**Material for this exercise**

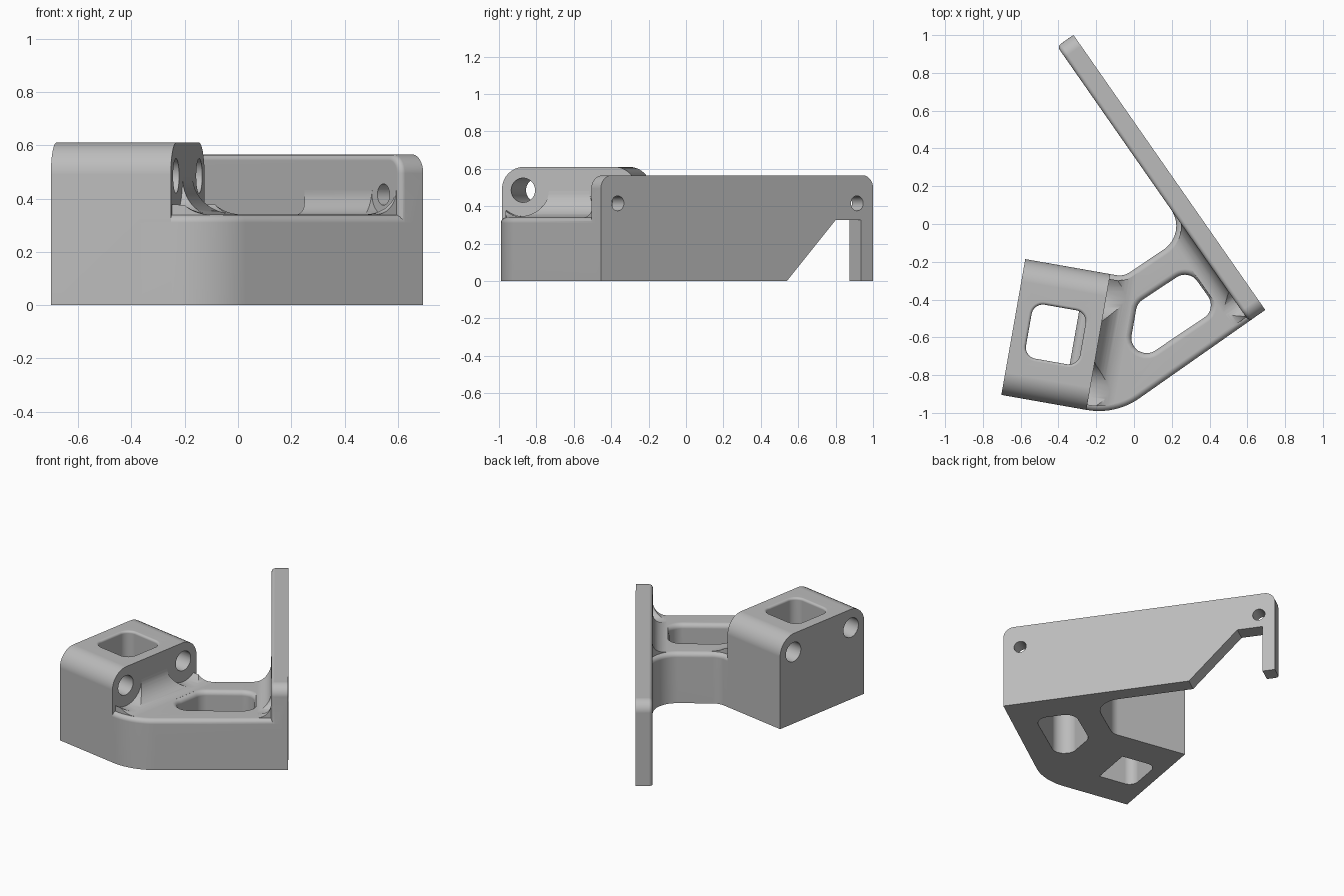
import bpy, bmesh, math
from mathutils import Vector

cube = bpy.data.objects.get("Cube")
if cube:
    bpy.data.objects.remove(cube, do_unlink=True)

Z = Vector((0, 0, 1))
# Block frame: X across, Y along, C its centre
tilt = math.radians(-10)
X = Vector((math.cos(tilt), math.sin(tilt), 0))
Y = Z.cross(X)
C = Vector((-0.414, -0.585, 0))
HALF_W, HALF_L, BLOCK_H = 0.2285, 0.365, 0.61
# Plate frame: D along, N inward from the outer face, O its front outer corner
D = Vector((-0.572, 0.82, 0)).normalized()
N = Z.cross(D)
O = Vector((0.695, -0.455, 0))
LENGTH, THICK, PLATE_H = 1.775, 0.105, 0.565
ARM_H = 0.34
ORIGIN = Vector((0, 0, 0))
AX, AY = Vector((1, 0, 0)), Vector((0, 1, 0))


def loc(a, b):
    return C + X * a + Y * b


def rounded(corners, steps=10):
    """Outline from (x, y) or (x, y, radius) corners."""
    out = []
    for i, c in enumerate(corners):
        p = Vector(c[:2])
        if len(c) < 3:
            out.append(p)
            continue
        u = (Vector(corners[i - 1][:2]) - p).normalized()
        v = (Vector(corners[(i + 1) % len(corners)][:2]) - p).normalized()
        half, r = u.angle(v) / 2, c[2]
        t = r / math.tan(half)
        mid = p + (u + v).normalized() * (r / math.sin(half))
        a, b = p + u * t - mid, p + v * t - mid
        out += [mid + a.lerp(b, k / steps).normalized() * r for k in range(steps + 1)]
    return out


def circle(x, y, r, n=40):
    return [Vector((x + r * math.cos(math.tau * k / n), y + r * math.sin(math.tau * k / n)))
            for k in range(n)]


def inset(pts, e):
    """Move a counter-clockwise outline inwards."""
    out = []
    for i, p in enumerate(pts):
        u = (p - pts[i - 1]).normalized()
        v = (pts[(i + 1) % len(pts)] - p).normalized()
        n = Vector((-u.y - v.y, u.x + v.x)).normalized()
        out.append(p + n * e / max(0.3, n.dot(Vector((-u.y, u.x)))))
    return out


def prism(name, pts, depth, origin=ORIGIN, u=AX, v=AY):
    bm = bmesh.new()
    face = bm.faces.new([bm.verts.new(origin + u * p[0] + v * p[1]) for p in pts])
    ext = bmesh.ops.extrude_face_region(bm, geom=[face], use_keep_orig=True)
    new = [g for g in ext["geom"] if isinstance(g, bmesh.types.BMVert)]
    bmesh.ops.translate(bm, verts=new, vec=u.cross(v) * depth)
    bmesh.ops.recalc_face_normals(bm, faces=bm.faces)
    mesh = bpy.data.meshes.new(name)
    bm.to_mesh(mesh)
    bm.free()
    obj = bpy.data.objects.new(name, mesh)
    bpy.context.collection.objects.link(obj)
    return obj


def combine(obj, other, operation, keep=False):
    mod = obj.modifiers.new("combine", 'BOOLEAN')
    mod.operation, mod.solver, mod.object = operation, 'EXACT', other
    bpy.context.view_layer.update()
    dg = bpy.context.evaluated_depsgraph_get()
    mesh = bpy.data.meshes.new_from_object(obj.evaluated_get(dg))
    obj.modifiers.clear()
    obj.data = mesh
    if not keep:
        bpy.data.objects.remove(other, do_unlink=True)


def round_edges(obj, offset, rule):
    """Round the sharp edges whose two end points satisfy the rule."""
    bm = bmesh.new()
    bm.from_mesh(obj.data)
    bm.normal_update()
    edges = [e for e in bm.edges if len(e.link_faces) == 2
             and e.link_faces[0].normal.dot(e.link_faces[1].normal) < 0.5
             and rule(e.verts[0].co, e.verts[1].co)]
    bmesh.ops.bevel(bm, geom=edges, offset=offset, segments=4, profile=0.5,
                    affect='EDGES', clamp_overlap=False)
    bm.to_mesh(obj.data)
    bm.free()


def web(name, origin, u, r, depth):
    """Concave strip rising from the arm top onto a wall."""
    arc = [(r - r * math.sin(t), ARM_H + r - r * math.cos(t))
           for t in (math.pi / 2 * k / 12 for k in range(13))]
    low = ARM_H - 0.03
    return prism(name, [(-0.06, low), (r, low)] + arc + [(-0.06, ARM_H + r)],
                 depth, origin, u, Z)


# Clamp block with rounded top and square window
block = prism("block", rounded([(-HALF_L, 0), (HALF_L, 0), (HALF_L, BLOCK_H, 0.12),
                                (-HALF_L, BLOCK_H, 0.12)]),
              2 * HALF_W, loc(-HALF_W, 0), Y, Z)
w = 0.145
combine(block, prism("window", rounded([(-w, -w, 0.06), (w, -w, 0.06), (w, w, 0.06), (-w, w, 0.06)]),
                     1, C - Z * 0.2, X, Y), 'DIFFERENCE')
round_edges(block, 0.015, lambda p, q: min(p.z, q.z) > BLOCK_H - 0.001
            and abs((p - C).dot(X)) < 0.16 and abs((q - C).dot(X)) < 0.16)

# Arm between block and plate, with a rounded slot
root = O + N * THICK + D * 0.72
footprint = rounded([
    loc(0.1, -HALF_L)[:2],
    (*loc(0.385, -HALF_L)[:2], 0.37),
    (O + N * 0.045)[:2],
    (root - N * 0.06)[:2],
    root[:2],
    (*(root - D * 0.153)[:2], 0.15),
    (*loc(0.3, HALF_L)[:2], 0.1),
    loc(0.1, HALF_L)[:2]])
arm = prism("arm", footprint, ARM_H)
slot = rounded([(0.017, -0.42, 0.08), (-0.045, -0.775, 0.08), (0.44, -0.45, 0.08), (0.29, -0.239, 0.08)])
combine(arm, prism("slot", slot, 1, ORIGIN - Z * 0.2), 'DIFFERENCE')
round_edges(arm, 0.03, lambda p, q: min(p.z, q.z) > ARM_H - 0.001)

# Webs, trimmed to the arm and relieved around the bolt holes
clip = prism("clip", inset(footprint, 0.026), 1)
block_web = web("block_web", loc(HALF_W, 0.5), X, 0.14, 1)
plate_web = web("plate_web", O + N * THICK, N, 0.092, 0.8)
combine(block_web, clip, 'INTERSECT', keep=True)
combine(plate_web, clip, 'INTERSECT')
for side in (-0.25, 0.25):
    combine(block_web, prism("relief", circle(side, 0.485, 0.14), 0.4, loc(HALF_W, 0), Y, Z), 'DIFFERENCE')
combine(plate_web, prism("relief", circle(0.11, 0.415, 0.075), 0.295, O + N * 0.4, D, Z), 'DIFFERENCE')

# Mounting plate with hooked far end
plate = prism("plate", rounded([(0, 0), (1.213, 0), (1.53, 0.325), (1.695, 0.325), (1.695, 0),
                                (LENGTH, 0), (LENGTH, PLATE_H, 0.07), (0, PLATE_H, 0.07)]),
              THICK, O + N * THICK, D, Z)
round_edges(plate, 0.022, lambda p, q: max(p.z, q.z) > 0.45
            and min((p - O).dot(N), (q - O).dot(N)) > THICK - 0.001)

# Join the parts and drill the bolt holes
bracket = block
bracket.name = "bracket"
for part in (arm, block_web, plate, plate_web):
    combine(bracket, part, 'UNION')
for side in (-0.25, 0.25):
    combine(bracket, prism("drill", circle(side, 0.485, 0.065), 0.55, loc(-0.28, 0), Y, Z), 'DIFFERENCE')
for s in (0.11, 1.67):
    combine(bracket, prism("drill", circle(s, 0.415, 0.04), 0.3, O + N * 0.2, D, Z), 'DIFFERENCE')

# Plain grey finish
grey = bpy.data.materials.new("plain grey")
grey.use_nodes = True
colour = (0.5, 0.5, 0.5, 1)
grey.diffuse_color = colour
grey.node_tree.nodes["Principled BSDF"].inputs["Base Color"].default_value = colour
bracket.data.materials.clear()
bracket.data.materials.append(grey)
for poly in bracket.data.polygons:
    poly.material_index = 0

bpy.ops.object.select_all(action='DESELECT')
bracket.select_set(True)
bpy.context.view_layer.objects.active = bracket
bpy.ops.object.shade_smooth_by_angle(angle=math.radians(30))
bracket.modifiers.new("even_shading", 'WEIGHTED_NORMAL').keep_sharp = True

* * *

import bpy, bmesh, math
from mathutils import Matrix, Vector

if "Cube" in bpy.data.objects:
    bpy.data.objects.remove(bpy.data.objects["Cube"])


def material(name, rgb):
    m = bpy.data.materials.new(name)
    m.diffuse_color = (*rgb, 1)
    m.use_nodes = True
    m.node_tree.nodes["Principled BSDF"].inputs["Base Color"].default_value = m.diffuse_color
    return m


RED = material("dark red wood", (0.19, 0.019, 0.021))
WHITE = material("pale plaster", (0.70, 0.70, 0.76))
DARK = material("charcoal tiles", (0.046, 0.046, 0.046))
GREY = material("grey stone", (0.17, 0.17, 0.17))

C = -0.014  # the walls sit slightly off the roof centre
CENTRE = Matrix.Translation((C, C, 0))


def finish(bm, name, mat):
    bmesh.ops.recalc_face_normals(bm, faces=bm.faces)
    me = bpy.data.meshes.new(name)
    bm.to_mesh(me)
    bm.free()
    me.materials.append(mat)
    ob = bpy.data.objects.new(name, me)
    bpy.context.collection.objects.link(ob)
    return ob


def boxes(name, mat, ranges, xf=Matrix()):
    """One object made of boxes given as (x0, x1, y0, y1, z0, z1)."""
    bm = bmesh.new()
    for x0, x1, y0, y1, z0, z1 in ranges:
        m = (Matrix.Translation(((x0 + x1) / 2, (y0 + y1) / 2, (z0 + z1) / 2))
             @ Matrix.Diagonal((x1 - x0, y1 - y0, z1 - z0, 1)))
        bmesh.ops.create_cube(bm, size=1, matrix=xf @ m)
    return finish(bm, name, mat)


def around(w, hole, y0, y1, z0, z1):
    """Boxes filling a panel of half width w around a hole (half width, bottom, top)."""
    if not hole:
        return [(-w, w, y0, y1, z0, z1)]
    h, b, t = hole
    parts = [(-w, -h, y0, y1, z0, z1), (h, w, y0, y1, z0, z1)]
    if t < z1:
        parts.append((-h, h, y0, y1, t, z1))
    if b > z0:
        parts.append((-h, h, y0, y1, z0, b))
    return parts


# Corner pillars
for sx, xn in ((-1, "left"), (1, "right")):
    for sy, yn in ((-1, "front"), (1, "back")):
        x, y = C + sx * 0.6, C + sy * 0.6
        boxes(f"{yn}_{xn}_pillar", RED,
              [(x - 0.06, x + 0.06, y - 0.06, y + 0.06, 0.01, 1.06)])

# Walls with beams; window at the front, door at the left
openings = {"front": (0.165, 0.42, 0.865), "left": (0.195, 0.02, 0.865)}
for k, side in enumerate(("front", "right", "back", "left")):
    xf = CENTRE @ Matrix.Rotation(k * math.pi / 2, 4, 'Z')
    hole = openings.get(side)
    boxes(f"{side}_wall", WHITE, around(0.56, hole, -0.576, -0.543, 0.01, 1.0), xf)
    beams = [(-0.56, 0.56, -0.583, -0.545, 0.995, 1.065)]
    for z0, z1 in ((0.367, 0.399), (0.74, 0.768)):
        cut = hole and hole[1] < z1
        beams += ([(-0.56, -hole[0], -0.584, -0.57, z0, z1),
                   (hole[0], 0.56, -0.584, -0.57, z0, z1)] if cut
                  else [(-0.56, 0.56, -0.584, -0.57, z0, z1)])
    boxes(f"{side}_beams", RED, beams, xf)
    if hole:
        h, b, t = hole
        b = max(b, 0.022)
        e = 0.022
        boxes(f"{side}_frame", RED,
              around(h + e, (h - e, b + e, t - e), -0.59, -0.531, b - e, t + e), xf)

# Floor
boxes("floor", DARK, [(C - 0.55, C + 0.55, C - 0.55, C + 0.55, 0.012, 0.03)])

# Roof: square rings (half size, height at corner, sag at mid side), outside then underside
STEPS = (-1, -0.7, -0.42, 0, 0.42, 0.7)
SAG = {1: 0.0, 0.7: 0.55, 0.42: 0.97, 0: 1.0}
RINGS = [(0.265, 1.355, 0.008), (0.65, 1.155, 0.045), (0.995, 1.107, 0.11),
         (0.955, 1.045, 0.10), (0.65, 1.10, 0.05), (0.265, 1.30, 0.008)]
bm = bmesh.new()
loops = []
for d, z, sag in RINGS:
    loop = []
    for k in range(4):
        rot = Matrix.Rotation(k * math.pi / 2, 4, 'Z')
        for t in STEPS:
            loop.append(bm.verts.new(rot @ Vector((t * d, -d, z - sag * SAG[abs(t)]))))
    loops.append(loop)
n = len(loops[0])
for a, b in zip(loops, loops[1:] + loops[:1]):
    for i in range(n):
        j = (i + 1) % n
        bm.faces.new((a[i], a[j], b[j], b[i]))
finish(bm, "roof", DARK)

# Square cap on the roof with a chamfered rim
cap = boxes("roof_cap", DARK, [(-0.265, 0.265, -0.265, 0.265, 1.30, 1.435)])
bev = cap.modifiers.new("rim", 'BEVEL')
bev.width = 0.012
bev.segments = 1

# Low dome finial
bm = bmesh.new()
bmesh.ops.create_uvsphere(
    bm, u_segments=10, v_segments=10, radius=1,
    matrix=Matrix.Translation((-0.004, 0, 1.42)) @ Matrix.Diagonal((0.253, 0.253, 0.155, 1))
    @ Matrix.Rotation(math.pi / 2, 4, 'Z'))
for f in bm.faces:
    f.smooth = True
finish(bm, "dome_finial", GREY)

**Exercise directions**
Search the data for the word "objects" and copy each line where it appears.

**Answer section**
cube = bpy.data.objects.get("Cube")
    bpy.data.objects.remove(cube, do_unlink=True)
    obj = bpy.data.objects.new(name, mesh)
    bpy.context.collection.objects.link(obj)
        bpy.data.objects.remove(other, do_unlink=True)
bpy.context.view_layer.objects.active = bracket
if "Cube" in bpy.data.objects:
    bpy.data.objects.remove(bpy.data.objects["Cube"])
    ob = bpy.data.objects.new(name, me)
    bpy.context.collection.objects.link(ob)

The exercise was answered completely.